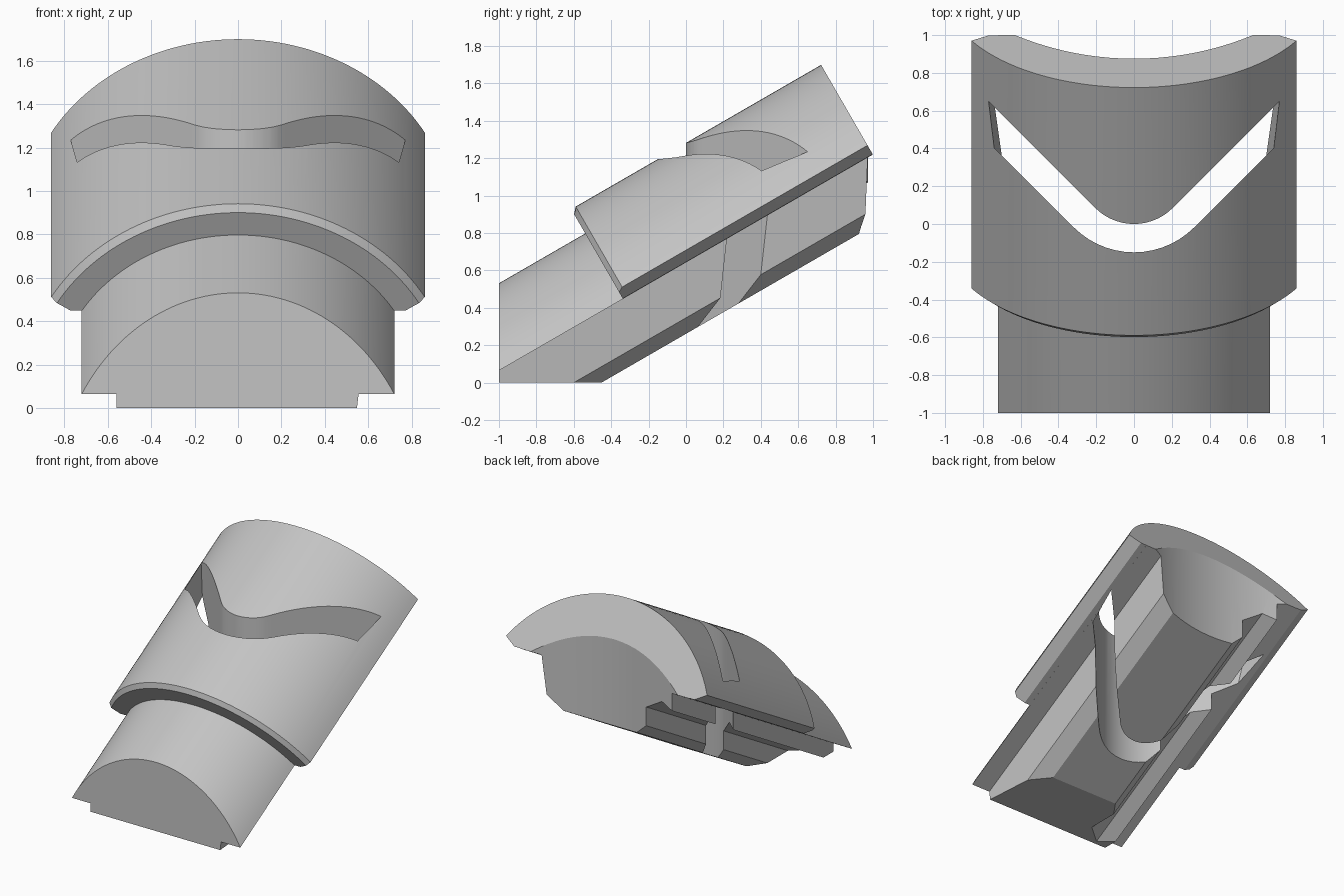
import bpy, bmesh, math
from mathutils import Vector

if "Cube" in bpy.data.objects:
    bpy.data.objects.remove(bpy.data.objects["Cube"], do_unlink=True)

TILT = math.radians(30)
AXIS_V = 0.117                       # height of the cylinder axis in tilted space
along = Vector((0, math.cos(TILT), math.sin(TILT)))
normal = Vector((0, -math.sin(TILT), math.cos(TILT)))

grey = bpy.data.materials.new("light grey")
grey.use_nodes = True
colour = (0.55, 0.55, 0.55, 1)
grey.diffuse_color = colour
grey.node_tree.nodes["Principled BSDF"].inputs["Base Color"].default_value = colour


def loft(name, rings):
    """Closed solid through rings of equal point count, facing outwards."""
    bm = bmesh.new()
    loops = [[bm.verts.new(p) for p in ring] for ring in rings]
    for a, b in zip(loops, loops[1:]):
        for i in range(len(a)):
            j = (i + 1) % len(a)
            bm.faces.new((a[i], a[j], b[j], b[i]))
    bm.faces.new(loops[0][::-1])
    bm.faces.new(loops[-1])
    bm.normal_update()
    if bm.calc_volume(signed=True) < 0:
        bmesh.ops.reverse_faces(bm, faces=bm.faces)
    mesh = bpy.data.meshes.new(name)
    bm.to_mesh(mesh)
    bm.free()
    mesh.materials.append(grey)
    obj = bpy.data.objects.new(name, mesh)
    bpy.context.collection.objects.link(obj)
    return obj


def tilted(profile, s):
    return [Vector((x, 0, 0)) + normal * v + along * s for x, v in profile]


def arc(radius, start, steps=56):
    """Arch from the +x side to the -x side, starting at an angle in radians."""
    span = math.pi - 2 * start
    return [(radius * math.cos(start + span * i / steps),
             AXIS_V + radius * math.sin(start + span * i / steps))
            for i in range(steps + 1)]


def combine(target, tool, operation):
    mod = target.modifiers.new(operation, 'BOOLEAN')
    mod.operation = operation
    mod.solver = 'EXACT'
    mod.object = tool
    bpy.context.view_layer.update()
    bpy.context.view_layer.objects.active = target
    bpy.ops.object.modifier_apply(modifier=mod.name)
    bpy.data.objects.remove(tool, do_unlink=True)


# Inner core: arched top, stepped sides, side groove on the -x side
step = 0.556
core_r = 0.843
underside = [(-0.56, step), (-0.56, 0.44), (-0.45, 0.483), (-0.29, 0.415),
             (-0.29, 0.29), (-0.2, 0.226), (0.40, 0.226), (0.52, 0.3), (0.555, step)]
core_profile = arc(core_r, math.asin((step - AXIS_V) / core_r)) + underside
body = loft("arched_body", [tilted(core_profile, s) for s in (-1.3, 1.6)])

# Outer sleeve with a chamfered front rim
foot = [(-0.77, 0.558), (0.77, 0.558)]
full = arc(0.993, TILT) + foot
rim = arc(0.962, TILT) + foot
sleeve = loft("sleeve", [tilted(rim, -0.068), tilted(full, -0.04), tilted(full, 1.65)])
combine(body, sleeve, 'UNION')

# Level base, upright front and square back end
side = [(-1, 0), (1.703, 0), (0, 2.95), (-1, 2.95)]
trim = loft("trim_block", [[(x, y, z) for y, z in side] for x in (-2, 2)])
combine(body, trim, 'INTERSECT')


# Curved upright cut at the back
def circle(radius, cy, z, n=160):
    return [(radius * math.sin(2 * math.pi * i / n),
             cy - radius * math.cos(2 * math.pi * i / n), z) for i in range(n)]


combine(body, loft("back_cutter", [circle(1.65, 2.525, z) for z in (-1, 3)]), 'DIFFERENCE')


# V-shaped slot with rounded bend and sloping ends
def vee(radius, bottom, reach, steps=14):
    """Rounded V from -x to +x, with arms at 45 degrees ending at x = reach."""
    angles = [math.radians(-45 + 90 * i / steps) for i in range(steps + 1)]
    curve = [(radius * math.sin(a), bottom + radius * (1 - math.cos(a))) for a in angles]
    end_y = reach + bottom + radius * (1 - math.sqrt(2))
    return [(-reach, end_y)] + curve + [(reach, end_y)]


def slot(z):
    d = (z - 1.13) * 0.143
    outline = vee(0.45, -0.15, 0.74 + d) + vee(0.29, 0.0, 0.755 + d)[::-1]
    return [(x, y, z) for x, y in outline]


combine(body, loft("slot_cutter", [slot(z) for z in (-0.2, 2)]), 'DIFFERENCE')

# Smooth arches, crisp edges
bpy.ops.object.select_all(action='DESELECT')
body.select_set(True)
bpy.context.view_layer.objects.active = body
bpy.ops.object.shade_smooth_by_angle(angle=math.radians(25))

→ **Goal of the exercise**
Please, from the material above, copy only the lines from the line with "bpy.context.view_layer.objects.active = target" up to and including the line with "core_profile = arc(core_r, math.asin((step", exactly as written.

→ **Solution to the exercise**
    bpy.context.view_layer.objects.active = target
    bpy.ops.object.modifier_apply(modifier=mod.name)
    bpy.data.objects.remove(tool, do_unlink=True)


# Inner core: arched top, stepped sides, side groove on the -x side
step = 0.556
core_r = 0.843
underside = [(-0.56, step), (-0.56, 0.44), (-0.45, 0.483), (-0.29, 0.415),
             (-0.29, 0.29), (-0.2, 0.226), (0.40, 0.226), (0.52, 0.3), (0.555, step)]
core_profile = arc(core_r, math.asin((step - AXIS_V) / core_r)) + underside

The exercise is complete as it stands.